+++ EXTRACTED INFORMATION +++

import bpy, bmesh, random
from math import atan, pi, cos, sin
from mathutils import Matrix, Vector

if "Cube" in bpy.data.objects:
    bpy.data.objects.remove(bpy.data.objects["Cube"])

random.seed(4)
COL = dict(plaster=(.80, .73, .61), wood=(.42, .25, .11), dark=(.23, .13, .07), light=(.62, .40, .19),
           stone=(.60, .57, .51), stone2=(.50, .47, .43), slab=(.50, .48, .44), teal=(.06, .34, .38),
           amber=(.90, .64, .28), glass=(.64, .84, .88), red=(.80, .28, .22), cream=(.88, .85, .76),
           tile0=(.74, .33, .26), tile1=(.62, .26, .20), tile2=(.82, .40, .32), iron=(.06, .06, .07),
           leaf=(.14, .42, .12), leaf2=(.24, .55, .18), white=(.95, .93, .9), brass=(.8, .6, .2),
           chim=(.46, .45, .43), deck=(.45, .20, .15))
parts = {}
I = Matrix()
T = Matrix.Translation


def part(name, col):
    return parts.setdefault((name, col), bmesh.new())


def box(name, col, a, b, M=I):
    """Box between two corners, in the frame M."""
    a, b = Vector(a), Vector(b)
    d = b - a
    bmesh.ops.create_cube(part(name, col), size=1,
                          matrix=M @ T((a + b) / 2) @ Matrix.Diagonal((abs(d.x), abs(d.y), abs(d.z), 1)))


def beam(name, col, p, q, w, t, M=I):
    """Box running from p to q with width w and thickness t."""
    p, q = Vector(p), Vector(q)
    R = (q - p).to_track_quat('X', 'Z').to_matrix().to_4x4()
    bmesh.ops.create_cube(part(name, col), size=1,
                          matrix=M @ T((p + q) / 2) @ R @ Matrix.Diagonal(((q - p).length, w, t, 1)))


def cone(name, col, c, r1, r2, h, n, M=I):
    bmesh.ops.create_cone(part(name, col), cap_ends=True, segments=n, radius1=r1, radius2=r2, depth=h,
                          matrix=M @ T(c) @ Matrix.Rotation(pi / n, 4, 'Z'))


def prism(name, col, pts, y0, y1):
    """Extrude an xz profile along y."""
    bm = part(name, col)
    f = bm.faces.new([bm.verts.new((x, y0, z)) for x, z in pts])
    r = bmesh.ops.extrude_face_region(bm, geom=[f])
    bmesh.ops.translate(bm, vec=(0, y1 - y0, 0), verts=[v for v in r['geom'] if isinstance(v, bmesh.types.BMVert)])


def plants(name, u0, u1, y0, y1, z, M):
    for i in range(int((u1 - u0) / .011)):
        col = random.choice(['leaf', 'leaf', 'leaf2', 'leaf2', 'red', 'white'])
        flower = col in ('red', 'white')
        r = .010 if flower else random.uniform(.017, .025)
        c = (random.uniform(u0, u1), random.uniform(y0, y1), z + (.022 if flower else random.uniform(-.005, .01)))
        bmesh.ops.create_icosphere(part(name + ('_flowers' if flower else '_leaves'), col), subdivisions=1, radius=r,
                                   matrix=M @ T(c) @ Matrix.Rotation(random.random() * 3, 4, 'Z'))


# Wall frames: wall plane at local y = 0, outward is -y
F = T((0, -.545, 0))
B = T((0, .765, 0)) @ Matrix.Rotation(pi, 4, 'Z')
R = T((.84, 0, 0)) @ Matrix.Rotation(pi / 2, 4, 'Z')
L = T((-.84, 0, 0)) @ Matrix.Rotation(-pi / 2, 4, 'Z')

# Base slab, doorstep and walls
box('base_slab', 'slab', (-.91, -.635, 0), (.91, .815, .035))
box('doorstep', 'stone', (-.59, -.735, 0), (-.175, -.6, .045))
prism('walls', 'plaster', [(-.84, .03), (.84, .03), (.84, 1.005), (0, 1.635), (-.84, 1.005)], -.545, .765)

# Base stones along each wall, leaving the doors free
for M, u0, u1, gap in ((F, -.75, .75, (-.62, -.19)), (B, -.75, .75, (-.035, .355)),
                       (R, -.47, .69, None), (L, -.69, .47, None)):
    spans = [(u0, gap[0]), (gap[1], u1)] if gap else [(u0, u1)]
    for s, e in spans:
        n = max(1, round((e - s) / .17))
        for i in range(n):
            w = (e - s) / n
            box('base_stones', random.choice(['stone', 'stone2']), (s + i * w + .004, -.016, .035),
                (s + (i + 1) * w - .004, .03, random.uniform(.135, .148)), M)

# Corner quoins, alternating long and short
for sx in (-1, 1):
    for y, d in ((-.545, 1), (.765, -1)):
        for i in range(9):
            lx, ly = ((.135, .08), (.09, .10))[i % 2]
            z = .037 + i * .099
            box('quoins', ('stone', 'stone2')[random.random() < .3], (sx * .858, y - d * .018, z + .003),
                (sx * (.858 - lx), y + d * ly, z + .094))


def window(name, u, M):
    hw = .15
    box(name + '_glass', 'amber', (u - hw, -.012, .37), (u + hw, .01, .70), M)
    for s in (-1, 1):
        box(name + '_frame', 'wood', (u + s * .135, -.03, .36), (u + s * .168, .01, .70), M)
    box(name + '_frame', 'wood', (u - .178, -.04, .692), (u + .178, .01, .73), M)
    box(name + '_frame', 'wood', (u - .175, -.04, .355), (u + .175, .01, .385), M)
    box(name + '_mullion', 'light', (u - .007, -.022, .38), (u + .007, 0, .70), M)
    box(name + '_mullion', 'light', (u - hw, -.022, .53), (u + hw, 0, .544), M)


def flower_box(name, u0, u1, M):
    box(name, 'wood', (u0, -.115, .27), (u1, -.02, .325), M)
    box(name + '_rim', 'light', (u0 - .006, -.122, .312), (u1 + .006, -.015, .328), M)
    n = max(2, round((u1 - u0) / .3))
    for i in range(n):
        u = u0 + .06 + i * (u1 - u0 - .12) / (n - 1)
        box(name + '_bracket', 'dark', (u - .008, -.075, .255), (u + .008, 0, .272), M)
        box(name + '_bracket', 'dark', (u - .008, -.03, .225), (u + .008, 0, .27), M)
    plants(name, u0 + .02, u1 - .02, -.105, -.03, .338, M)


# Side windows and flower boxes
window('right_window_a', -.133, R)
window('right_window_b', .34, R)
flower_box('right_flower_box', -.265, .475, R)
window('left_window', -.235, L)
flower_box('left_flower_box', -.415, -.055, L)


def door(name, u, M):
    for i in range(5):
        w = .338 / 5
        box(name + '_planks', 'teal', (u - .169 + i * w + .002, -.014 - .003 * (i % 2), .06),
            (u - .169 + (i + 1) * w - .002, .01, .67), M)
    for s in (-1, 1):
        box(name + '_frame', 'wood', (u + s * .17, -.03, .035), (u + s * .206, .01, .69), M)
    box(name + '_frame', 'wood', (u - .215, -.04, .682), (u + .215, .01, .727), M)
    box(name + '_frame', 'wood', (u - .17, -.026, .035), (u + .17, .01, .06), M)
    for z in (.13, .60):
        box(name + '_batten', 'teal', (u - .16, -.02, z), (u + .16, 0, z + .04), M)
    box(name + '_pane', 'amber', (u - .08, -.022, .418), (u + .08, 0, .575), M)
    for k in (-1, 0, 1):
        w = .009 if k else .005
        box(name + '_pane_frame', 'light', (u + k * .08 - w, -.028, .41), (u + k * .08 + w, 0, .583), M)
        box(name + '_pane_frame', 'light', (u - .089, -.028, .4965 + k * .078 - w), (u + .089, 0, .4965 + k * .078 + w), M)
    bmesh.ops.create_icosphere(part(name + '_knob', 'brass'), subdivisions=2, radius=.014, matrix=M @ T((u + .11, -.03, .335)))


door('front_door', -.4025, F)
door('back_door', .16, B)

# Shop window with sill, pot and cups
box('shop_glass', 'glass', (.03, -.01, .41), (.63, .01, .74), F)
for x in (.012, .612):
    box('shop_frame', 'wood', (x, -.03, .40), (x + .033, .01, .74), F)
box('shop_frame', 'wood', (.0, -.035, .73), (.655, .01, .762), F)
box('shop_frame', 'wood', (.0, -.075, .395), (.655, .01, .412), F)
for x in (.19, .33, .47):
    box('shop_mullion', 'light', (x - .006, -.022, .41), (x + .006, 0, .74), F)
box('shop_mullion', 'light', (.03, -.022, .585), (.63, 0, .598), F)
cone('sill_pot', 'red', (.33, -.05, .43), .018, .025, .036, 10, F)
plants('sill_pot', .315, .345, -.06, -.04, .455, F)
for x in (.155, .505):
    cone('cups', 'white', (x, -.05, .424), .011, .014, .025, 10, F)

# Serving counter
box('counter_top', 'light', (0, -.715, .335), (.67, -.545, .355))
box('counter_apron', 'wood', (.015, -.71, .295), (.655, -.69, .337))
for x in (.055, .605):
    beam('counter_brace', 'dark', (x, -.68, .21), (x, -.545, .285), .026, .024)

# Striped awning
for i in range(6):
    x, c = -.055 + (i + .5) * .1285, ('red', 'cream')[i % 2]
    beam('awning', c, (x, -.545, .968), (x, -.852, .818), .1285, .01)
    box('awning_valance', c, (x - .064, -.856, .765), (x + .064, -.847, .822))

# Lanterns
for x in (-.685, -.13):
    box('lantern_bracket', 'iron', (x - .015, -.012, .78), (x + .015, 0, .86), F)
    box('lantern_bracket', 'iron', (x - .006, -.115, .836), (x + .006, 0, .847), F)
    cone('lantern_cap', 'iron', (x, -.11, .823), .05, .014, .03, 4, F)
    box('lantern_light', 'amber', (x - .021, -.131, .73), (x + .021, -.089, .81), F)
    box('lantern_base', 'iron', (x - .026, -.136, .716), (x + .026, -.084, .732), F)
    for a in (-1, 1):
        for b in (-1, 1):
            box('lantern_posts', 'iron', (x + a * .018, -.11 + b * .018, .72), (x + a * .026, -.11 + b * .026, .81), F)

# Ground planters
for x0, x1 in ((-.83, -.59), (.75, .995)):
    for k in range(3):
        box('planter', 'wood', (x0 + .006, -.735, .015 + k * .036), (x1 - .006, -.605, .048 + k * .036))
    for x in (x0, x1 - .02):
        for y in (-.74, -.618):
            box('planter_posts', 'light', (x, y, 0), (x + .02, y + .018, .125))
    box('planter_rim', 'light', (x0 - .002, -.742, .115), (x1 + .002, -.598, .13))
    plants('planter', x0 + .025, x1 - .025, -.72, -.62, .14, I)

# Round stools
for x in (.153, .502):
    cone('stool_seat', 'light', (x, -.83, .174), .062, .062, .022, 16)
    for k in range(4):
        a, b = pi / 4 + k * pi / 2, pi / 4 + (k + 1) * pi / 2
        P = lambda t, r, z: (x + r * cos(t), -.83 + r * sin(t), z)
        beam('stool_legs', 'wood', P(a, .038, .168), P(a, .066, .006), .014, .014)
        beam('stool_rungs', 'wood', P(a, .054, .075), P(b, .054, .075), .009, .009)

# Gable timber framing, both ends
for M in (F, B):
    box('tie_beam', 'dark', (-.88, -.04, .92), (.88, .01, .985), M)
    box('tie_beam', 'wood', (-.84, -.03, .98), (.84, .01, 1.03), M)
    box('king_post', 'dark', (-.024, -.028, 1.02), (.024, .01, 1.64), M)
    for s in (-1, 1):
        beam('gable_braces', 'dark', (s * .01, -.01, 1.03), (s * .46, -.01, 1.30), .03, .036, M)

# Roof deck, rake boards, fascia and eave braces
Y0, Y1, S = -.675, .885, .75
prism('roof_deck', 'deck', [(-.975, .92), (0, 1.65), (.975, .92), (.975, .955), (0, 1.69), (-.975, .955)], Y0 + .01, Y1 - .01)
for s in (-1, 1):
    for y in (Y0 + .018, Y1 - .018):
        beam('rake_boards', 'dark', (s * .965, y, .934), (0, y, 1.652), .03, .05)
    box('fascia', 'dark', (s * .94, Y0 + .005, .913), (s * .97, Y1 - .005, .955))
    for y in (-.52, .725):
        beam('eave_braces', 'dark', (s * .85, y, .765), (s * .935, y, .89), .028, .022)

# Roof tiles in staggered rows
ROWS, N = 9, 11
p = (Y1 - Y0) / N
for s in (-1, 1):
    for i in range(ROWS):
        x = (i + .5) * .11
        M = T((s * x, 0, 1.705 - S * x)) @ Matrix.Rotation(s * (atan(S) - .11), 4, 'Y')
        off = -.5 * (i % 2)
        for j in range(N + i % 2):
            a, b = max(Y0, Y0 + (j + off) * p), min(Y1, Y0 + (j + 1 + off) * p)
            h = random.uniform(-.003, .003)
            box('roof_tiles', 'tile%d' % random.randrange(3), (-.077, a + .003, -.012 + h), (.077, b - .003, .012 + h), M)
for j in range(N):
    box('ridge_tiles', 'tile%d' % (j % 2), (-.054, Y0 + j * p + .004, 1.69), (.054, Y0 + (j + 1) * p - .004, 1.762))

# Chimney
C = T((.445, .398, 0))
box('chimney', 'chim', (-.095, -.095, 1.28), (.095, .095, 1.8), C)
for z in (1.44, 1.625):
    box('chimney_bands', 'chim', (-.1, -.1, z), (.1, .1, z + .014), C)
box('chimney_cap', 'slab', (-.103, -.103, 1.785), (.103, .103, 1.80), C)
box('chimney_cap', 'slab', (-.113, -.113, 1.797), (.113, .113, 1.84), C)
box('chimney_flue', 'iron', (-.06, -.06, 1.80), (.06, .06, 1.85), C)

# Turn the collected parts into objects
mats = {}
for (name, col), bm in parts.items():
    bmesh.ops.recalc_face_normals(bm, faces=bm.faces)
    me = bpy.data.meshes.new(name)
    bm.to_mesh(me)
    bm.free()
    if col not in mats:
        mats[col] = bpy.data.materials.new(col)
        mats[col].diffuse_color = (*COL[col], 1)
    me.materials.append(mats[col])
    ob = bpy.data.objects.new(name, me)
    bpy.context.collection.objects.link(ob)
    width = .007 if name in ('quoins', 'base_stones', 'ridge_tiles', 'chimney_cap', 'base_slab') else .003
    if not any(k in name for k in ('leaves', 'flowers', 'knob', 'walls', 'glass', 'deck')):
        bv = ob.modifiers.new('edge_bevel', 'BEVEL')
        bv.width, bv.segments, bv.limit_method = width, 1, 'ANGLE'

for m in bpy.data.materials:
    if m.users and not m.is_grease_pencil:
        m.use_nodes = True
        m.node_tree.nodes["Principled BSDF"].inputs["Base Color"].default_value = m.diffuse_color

+++

- AIM OF THE TASK
In the listing above, start at the line with "plants(name, u0 +", go on through the line with "w = .338 / 5", and copy each of those lines exactly; leave out all the rest.

- RESULT OF THIS EXERCISE
    plants(name, u0 + .02, u1 - .02, -.105, -.03, .338, M)


# Side windows and flower boxes
window('right_window_a', -.133, R)
window('right_window_b', .34, R)
flower_box('right_flower_box', -.265, .475, R)
window('left_window', -.235, L)
flower_box('left_flower_box', -.415, -.055, L)


def door(name, u, M):
    for i in range(5):
        w = .338 / 5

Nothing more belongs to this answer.